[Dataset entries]
◇ ◇ ◇
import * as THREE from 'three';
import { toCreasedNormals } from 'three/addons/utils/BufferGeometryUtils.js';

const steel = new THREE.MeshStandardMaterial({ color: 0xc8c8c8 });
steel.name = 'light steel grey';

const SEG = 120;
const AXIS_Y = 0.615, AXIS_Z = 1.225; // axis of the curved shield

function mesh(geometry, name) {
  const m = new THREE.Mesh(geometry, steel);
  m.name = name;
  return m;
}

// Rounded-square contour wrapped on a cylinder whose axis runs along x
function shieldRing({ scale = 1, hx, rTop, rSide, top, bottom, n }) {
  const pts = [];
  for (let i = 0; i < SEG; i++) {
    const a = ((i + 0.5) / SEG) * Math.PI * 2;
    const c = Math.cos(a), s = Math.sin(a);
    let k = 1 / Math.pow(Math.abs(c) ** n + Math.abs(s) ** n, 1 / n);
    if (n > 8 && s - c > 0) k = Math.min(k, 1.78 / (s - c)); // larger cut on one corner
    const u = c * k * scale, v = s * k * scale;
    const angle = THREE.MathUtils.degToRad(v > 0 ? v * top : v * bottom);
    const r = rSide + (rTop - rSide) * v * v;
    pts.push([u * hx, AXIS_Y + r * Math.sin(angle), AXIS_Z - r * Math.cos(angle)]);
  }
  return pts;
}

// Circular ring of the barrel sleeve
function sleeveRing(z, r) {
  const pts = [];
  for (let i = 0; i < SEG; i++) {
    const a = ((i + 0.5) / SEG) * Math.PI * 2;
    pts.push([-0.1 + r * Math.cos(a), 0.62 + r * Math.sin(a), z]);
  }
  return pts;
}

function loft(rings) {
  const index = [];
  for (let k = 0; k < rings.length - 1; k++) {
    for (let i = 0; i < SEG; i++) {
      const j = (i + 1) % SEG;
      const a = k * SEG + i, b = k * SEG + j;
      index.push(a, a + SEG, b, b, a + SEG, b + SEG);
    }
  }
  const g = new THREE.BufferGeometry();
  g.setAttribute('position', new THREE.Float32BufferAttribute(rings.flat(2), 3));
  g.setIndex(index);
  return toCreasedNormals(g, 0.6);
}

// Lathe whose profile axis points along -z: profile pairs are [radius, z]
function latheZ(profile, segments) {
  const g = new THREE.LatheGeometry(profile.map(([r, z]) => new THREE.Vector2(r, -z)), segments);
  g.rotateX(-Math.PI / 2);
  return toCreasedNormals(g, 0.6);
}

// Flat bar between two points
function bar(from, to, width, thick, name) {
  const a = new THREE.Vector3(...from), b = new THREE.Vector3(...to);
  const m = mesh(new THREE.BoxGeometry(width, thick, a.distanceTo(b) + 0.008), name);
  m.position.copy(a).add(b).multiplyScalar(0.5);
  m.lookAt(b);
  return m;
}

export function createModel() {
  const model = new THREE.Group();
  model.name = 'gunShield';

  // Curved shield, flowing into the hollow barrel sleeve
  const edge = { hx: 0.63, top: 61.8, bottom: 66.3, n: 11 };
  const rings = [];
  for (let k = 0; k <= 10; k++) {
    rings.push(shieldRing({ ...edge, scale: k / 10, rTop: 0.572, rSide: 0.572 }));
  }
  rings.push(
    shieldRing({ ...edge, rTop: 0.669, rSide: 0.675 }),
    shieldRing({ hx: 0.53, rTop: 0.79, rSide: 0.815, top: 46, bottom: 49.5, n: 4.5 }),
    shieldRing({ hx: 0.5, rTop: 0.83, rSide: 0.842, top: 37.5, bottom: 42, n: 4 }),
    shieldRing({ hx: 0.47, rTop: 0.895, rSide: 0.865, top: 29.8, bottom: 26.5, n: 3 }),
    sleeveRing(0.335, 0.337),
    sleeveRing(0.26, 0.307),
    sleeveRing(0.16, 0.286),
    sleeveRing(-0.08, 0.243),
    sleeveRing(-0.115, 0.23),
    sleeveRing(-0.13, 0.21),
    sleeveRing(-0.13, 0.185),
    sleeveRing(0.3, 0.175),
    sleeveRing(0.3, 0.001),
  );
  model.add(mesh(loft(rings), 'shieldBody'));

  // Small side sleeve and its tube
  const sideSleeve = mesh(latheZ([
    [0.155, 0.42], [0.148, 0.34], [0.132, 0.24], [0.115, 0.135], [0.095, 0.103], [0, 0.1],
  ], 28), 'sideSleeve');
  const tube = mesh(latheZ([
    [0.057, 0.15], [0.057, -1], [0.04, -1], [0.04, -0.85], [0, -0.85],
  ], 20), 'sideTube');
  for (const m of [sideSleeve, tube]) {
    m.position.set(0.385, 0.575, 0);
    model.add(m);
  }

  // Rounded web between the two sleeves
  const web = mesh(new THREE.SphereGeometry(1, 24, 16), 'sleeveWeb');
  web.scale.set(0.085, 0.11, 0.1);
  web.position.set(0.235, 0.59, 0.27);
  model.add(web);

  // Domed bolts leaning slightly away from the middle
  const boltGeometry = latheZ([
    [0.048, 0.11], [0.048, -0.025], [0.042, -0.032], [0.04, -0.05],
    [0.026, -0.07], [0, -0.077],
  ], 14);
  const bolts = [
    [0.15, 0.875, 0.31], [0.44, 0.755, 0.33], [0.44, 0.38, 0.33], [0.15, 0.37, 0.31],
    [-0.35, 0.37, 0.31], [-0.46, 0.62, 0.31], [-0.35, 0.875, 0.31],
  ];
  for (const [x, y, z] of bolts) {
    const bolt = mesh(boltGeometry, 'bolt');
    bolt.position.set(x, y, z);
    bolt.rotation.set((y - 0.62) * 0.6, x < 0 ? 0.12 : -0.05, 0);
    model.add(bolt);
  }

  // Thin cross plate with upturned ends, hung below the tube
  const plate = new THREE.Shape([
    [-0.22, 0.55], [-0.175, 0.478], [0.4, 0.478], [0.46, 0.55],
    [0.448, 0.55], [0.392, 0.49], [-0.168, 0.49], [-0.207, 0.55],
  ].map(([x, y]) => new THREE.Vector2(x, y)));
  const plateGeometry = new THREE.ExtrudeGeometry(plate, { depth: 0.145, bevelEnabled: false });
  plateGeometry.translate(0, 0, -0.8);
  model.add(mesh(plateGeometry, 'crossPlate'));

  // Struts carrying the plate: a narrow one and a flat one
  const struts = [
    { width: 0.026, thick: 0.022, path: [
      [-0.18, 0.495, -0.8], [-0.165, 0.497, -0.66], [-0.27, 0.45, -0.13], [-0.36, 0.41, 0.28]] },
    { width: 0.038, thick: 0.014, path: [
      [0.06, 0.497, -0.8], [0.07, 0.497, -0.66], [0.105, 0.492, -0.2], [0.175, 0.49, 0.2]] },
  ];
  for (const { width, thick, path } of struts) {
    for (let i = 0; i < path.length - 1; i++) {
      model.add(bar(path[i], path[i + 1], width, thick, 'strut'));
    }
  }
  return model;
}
◇ ◇ ◇
◆ Your goal ◆
If a line in the records contains the string "rings", copy it out.

◆ Written response ◆
function loft(rings) {
  for (let k = 0; k < rings.length - 1; k++) {
  g.setAttribute('position', new THREE.Float32BufferAttribute(rings.flat(2), 3));
  const rings = [];
    rings.push(shieldRing({ ...edge, scale: k / 10, rTop: 0.572, rSide: 0.572 }));
  rings.push(
  model.add(mesh(loft(rings), 'shieldBody'));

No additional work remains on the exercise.